• Data for this exercise

----

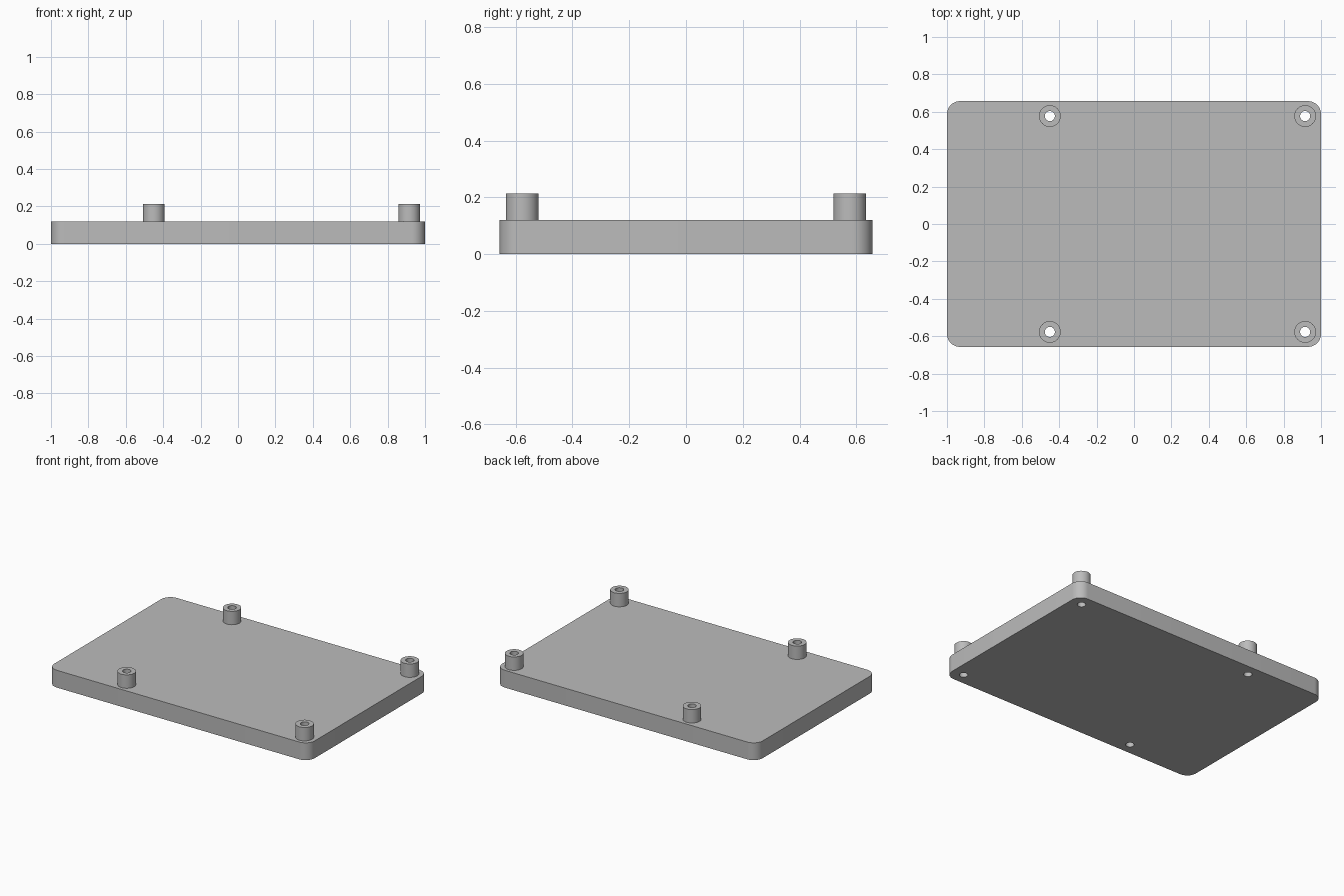
import bpy
import bmesh
from math import cos, sin, pi, radians

default = bpy.data.objects.get("Cube")
if default:
    bpy.data.objects.remove(default, do_unlink=True)

HALF_X, HALF_Y, CORNER = 1.0, 0.657, 0.07
PLATE_TOP, POST_TOP = 0.12, 0.213
POST_R, HOLE_R = 0.058, 0.027
POSTS = {"left": 0.915, "right": -0.45}
ROWS = {"front": -0.577, "back": 0.577}

grey = bpy.data.materials.new("plain grey")
grey.use_nodes = True
COLOUR = (0.5, 0.5, 0.5, 1)
grey.diffuse_color = COLOUR
grey.node_tree.nodes["Principled BSDF"].inputs["Base Color"].default_value = COLOUR


def arc(cx, cy, r, start, end, steps):
    angles = [start + (end - start) * i / steps for i in range(steps + 1)]
    return [(cx + r * cos(a), cy + r * sin(a)) for a in angles]


def circle(cx, cy, r, sides=32):
    return arc(cx, cy, r, 0, 2 * pi, sides)[:-1]


def rounded_rectangle(hx, hy, r):
    points = []
    for i, (sx, sy) in enumerate([(1, 1), (-1, 1), (-1, -1), (1, -1)]):
        points += arc(sx * (hx - r), sy * (hy - r), r, i * pi / 2, (i + 1) * pi / 2, 10)
    return points


def extrude_outline(name, loops, bottom, top):
    """Fill an outline with holes and extrude it between two heights."""
    curve = bpy.data.curves.new(name + " outline", "CURVE")
    curve.dimensions = "2D"
    curve.fill_mode = "BOTH"
    curve.extrude = (top - bottom) / 2
    for loop in loops:
        spline = curve.splines.new("POLY")
        spline.points.add(len(loop) - 1)
        for point, (x, y) in zip(spline.points, loop):
            point.co = (x, y, 0, 1)
        spline.use_cyclic_u = True
    source = bpy.data.objects.new(name + " outline", curve)
    bpy.context.collection.objects.link(source)
    bpy.context.view_layer.update()
    evaluated = source.evaluated_get(bpy.context.evaluated_depsgraph_get())
    mesh = bpy.data.meshes.new_from_object(evaluated)
    bpy.data.objects.remove(source, do_unlink=True)
    bpy.data.curves.remove(curve)

    # Weld the caps to the walls and lift the solid into place
    bm = bmesh.new()
    bm.from_mesh(mesh)
    bmesh.ops.remove_doubles(bm, verts=bm.verts, dist=0.0001)
    bmesh.ops.translate(bm, verts=bm.verts, vec=(0, 0, (bottom + top) / 2))
    bmesh.ops.recalc_face_normals(bm, faces=bm.faces)
    bm.to_mesh(mesh)
    bm.free()
    mesh.materials.clear()
    mesh.materials.append(grey)

    obj = bpy.data.objects.new(name, mesh)
    bpy.context.collection.objects.link(obj)
    bpy.ops.object.select_all(action="DESELECT")
    obj.select_set(True)
    bpy.context.view_layer.objects.active = obj
    bpy.ops.object.shade_smooth_by_angle(angle=radians(30))
    return obj


# Rounded base plate, drilled through under each post
holes = [circle(x, y, HOLE_R) for x in POSTS.values() for y in ROWS.values()]
extrude_outline("base_plate", [rounded_rectangle(HALF_X, HALF_Y, CORNER)] + holes, 0, PLATE_TOP)

# Four hollow standoff posts
for row, y in ROWS.items():
    for side, x in POSTS.items():
        extrude_outline(f"{row}_{side}_post", [circle(x, y, POST_R), circle(x, y, HOLE_R)],
                        PLATE_TOP, POST_TOP)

----

• How to complete this task
Print every line of the material exactly as written, but drop the pictures.

• Finished exercise
import bpy
import bmesh
from math import cos, sin, pi, radians

default = bpy.data.objects.get("Cube")
if default:
    bpy.data.objects.remove(default, do_unlink=True)

HALF_X, HALF_Y, CORNER = 1.0, 0.657, 0.07
PLATE_TOP, POST_TOP = 0.12, 0.213
POST_R, HOLE_R = 0.058, 0.027
POSTS = {"left": 0.915, "right": -0.45}
ROWS = {"front": -0.577, "back": 0.577}

grey = bpy.data.materials.new("plain grey")
grey.use_nodes = True
COLOUR = (0.5, 0.5, 0.5, 1)
grey.diffuse_color = COLOUR
grey.node_tree.nodes["Principled BSDF"].inputs["Base Color"].default_value = COLOUR


def arc(cx, cy, r, start, end, steps):
    angles = [start + (end - start) * i / steps for i in range(steps + 1)]
    return [(cx + r * cos(a), cy + r * sin(a)) for a in angles]


def circle(cx, cy, r, sides=32):
    return arc(cx, cy, r, 0, 2 * pi, sides)[:-1]


def rounded_rectangle(hx, hy, r):
    points = []
    for i, (sx, sy) in enumerate([(1, 1), (-1, 1), (-1, -1), (1, -1)]):
        points += arc(sx * (hx - r), sy * (hy - r), r, i * pi / 2, (i + 1) * pi / 2, 10)
    return points


def extrude_outline(name, loops, bottom, top):
    """Fill an outline with holes and extrude it between two heights."""
    curve = bpy.data.curves.new(name + " outline", "CURVE")
    curve.dimensions = "2D"
    curve.fill_mode = "BOTH"
    curve.extrude = (top - bottom) / 2
    for loop in loops:
        spline = curve.splines.new("POLY")
        spline.points.add(len(loop) - 1)
        for point, (x, y) in zip(spline.points, loop):
            point.co = (x, y, 0, 1)
        spline.use_cyclic_u = True
    source = bpy.data.objects.new(name + " outline", curve)
    bpy.context.collection.objects.link(source)
    bpy.context.view_layer.update()
    evaluated = source.evaluated_get(bpy.context.evaluated_depsgraph_get())
    mesh = bpy.data.meshes.new_from_object(evaluated)
    bpy.data.objects.remove(source, do_unlink=True)
    bpy.data.curves.remove(curve)

    # Weld the caps to the walls and lift the solid into place
    bm = bmesh.new()
    bm.from_mesh(mesh)
    bmesh.ops.remove_doubles(bm, verts=bm.verts, dist=0.0001)
    bmesh.ops.translate(bm, verts=bm.verts, vec=(0, 0, (bottom + top) / 2))
    bmesh.ops.recalc_face_normals(bm, faces=bm.faces)
    bm.to_mesh(mesh)
    bm.free()
    mesh.materials.clear()
    mesh.materials.append(grey)

    obj = bpy.data.objects.new(name, mesh)
    bpy.context.collection.objects.link(obj)
    bpy.ops.object.select_all(action="DESELECT")
    obj.select_set(True)
    bpy.context.view_layer.objects.active = obj
    bpy.ops.object.shade_smooth_by_angle(angle=radians(30))
    return obj


# Rounded base plate, drilled through under each post
holes = [circle(x, y, HOLE_R) for x in POSTS.values() for y in ROWS.values()]
extrude_outline("base_plate", [rounded_rectangle(HALF_X, HALF_Y, CORNER)] + holes, 0, PLATE_TOP)

# Four hollow standoff posts
for row, y in ROWS.items():
    for side, x in POSTS.items():
        extrude_outline(f"{row}_{side}_post", [circle(x, y, POST_R), circle(x, y, HOLE_R)],
                        PLATE_TOP, POST_TOP)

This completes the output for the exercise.